▸ Exercise directions
From the line below that contains "0.17]], true, true);" to the line that contains "small crystal bars", repeat every line exactly, both ends included, and nothing else.

▸ Provided information
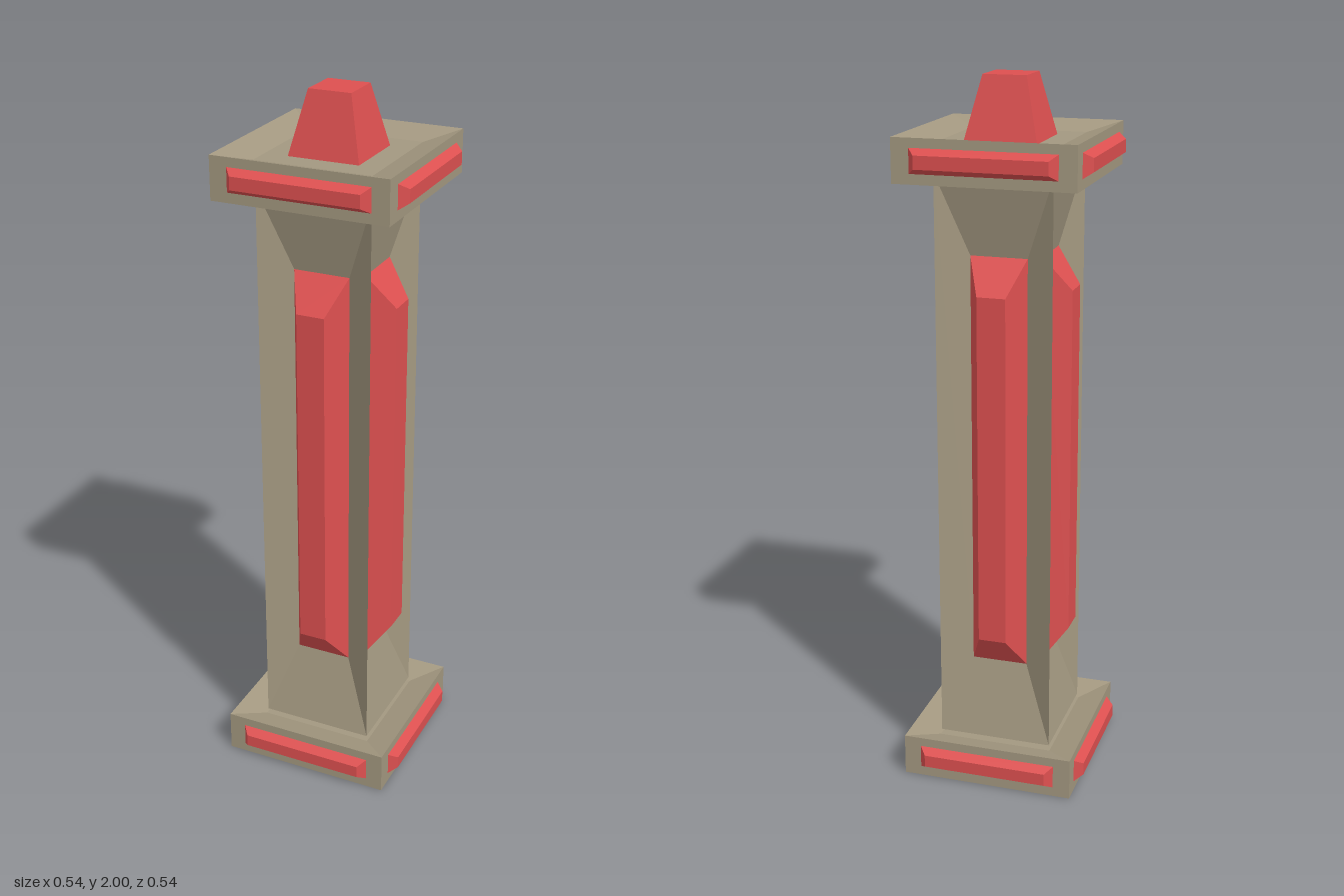
import * as THREE from 'three';

const stone = new THREE.MeshStandardMaterial({ color: 0xa39880, flatShading: true });
const crystal = new THREE.MeshStandardMaterial({ color: 0xdd5050, flatShading: true });

// Flat-sided loft through rectangles [halfWidth, halfHeight, z], with optional end caps
function loft(sections, capStart, capEnd) {
  const pos = [];
  const corners = ([w, h, z]) => [[-w, -h, z], [w, -h, z], [w, h, z], [-w, h, z]];
  const quad = (a, b, c, d) => pos.push(...a, ...b, ...c, ...a, ...c, ...d);
  const rings = sections.map(corners);
  for (let i = 0; i < rings.length - 1; i++) {
    for (let k = 0; k < 4; k++) {
      const n = (k + 1) % 4;
      quad(rings[i][k], rings[i][n], rings[i + 1][n], rings[i + 1][k]);
    }
  }
  if (capStart) quad(...rings[0].slice().reverse());
  if (capEnd) quad(...rings[rings.length - 1]);
  const g = new THREE.BufferGeometry();
  g.setAttribute('position', new THREE.Float32BufferAttribute(pos, 3));
  g.computeVertexNormals();
  return g;
}

function addMesh(parent, name, geometry, material, y) {
  const mesh = new THREE.Mesh(geometry, material);
  mesh.name = name;
  mesh.position.y = y;
  parent.add(mesh);
  return mesh;
}

export function createModel() {
  const model = new THREE.Group();
  model.name = 'pillar';

  // Square plates with a shallow sunken top
  const plate = loft([[0.248, 0.248, 0], [0.248, 0.248, 0.12], [0.166, 0.166, 0.095]], true, true);
  plate.rotateX(-Math.PI / 2);
  addMesh(model, 'basePlate', plate, stone, 0.005);
  addMesh(model, 'capPlate', plate, stone, 1.735);

  // Tapered crystal on the cap
  const finial = loft([[0.1, 0.1, 0], [0.06, 0.06, 0.17]], true, true);
  finial.rotateX(-Math.PI / 2);
  addMesh(model, 'finial', finial, crystal, 1.83);

  // Shaft faces sink inward to a long bevelled crystal; plates carry small crystal bars
  const shaftFace = loft([[0.163, 0.82, 0.163], [0.08, 0.595, 0.112]], false, true);
  const longGem = loft([[0.08, 0.595, 0.112], [0.04, 0.5, 0.185]], false, true);
  const barGem = loft([[0.2, 0.034, 0.247], [0.179, 0.018, 0.272]], false, true);
  ['front', 'left', 'back', 'right'].forEach((side, i) => {
    const face = new THREE.Group();
    face.name = side + 'Side';
    face.rotation.y = i * Math.PI / 2;
    addMesh(face, 'shaftFace', shaftFace, stone, 0.935);
    addMesh(face, 'shaftCrystal', longGem, crystal, 0.935);
    addMesh(face, 'baseCrystal', barGem, crystal, 0.066);
    addMesh(face, 'capCrystal', barGem, crystal, 1.796);
    model.add(face);
  });
  return model;
}
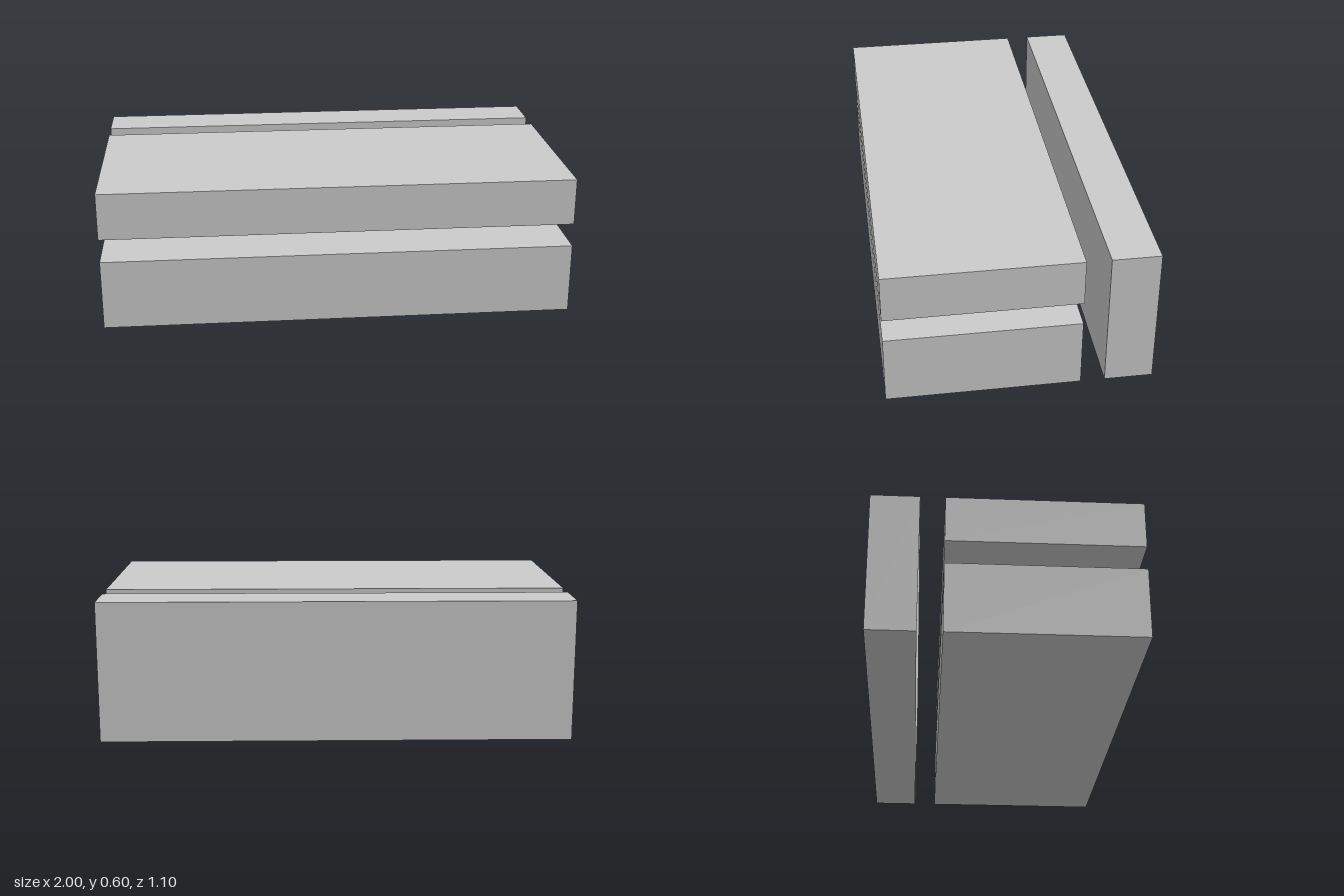
import * as THREE from 'three';

const material = new THREE.MeshStandardMaterial({ color: 0xcccccc, flatShading: true });

// Full-width block spanning y0..y1 and z0..z1
function slab(name, y0, y1, z0, z1) {
  const mesh = new THREE.Mesh(new THREE.BoxGeometry(2, y1 - y0, z1 - z0), material);
  mesh.position.set(0, (y0 + y1) / 2, (z0 + z1) / 2);
  mesh.name = name;
  return mesh;
}

export function createModel() {
  const model = new THREE.Group();
  model.name = 'slabs';
  model.add(
    slab('lowerSlab', 0, 0.3, -0.25, 0.55),
    slab('upperSlab', 0.4, 0.6, -0.25, 0.55),
    slab('backPanel', 0, 0.6, -0.55, -0.35),
  );
  return model;
}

▸ Finished exercise
  const finial = loft([[0.1, 0.1, 0], [0.06, 0.06, 0.17]], true, true);
  finial.rotateX(-Math.PI / 2);
  addMesh(model, 'finial', finial, crystal, 1.83);

  // Shaft faces sink inward to a long bevelled crystal; plates carry small crystal bars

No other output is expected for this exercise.